Look through the data and write out every line with the word "outer" in it.

■ ■ ■ ■ ■

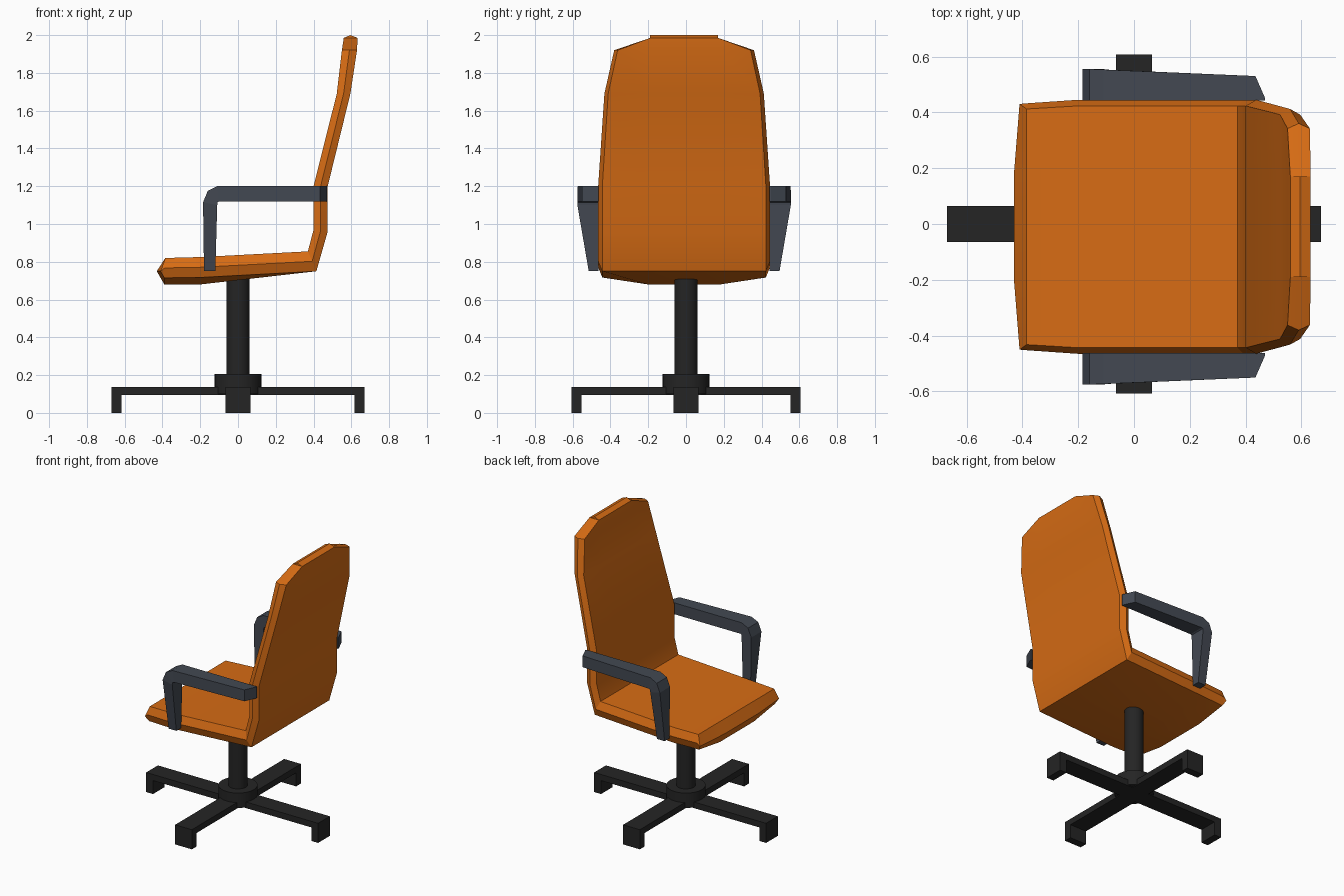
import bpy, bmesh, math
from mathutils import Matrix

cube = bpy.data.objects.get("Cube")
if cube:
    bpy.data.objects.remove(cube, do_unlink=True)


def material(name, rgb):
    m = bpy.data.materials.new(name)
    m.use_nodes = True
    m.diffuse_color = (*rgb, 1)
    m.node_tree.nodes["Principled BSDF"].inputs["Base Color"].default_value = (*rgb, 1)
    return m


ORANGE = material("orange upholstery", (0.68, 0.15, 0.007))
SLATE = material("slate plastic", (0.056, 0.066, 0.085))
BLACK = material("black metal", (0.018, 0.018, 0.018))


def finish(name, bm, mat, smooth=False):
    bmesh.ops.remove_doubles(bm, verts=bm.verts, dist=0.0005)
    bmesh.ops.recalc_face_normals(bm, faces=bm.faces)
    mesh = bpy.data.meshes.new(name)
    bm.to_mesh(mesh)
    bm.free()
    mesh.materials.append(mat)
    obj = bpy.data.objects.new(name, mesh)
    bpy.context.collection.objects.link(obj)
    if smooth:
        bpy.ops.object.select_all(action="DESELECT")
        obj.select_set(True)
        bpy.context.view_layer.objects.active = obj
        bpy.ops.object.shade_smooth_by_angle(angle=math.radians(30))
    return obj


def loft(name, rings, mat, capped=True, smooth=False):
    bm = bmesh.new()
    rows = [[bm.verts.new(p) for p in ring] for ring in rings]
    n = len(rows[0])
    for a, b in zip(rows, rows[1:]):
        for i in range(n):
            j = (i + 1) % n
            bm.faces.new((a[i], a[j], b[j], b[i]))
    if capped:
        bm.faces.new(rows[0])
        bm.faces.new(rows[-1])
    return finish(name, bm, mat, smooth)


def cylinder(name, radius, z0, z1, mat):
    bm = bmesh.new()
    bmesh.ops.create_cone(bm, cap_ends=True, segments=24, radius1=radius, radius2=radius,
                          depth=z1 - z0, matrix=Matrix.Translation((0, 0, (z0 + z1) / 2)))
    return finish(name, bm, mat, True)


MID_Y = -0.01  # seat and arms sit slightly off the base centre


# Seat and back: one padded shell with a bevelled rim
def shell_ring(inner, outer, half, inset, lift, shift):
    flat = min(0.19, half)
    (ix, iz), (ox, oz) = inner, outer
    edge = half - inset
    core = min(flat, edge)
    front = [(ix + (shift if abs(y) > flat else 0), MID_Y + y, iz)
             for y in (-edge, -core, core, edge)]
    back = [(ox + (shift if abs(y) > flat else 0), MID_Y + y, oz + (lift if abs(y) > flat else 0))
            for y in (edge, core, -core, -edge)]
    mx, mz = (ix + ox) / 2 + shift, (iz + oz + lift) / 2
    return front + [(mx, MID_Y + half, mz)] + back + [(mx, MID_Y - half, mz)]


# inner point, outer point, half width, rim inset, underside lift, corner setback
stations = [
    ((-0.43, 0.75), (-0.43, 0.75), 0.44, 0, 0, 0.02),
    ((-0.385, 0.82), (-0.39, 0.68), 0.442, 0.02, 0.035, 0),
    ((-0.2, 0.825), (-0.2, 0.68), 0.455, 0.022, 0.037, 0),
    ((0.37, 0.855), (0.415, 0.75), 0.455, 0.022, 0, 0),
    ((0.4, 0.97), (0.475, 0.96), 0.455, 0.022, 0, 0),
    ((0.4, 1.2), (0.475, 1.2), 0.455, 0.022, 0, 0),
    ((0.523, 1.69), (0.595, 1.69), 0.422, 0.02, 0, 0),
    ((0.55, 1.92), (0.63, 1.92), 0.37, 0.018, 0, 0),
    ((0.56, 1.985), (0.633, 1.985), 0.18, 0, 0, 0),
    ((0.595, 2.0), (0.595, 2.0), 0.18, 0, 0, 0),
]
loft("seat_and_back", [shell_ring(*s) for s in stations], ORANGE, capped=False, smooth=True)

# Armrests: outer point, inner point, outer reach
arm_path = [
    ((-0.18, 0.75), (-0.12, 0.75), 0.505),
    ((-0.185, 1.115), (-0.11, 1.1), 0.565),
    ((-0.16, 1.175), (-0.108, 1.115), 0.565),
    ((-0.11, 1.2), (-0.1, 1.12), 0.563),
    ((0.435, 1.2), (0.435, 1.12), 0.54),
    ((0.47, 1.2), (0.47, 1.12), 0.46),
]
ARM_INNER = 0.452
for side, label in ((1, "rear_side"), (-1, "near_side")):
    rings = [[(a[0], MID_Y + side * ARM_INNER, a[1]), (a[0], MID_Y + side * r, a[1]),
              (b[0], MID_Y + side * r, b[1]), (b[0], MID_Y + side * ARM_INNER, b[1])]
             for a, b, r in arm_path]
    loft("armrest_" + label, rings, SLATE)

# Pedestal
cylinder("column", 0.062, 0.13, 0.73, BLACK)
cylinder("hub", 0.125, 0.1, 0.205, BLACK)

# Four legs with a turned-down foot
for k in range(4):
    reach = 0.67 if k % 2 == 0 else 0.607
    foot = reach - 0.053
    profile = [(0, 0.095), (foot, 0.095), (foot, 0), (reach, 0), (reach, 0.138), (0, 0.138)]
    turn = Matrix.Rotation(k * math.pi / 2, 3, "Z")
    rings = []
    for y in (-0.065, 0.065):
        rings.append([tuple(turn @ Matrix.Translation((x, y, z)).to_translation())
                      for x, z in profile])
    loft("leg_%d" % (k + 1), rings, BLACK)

■ ■ ■ ■ ■

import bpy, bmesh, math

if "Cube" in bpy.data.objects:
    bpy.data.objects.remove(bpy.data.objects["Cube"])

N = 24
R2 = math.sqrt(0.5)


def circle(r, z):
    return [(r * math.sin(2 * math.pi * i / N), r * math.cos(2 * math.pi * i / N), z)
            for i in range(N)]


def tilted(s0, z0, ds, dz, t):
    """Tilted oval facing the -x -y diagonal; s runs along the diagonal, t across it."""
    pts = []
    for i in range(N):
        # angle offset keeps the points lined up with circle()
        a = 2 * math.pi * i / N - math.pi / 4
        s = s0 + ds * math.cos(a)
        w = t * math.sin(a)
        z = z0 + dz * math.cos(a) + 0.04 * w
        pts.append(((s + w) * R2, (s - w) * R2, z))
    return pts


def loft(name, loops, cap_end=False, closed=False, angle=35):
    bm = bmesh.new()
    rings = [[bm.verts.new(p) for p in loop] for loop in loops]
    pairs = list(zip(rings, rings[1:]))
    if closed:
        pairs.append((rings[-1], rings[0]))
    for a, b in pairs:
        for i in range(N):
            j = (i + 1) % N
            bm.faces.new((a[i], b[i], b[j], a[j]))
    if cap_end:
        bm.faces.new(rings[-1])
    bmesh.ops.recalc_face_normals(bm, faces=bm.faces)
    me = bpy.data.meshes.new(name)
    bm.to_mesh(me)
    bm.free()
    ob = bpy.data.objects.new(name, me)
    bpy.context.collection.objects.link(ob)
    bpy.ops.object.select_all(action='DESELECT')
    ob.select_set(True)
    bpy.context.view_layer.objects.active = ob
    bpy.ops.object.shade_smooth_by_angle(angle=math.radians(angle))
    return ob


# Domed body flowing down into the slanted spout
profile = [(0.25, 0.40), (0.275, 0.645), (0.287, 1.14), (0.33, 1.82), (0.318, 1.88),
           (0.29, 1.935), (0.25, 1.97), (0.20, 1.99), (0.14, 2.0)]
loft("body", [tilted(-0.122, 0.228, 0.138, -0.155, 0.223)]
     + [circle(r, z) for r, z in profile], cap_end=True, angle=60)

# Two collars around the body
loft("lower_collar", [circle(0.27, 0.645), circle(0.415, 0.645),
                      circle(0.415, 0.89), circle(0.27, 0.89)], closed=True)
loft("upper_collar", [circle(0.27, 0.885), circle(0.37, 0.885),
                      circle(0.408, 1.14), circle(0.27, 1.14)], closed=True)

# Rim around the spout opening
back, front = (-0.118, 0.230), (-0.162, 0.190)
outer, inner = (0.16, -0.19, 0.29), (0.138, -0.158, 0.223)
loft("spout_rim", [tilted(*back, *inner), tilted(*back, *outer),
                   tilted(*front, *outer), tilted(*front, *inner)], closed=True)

■ ■ ■ ■ ■

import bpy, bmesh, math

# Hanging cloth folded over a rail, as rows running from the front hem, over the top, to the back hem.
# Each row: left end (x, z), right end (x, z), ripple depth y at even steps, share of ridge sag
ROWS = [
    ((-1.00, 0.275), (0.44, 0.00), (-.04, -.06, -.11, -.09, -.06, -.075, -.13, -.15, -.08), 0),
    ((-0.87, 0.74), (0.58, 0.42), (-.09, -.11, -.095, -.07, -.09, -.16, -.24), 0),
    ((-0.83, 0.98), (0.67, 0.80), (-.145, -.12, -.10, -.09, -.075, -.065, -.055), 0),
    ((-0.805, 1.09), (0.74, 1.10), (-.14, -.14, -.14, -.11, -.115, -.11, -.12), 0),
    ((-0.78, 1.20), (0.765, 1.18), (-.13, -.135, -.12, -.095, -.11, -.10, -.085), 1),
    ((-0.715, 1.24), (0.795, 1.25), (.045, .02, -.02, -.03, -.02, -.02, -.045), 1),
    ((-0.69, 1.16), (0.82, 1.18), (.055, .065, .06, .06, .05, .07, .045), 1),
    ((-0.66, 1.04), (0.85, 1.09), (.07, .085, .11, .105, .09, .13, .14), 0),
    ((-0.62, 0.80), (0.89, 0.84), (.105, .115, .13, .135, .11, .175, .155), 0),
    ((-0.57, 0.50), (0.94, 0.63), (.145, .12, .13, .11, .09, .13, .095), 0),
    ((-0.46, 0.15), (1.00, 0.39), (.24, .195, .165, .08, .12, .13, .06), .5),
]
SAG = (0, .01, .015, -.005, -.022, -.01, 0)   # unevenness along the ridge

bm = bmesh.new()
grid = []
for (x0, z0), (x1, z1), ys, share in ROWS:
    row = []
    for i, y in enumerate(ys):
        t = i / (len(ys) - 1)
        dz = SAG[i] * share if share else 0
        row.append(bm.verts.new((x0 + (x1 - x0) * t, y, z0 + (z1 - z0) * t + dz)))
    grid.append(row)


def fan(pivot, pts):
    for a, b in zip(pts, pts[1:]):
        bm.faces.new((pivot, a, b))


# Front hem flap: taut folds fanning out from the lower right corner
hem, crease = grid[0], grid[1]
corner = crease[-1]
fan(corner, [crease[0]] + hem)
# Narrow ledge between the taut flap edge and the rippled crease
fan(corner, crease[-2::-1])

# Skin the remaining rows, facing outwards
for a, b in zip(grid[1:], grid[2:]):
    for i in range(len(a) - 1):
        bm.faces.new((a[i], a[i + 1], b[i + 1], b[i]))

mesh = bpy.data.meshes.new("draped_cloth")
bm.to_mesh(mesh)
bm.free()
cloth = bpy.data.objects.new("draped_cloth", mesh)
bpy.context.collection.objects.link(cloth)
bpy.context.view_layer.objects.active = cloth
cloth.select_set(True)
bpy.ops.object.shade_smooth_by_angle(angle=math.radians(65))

■ ■ ■ ■ ■

Output for this task:
def shell_ring(inner, outer, half, inset, lift, shift):
    (ix, iz), (ox, oz) = inner, outer
# inner point, outer point, half width, rim inset, underside lift, corner setback
# Armrests: outer point, inner point, outer reach
outer, inner = (0.16, -0.19, 0.29), (0.138, -0.158, 0.223)
loft("spout_rim", [tilted(*back, *inner), tilted(*back, *outer),
                   tilted(*front, *outer), tilted(*front, *inner)], closed=True)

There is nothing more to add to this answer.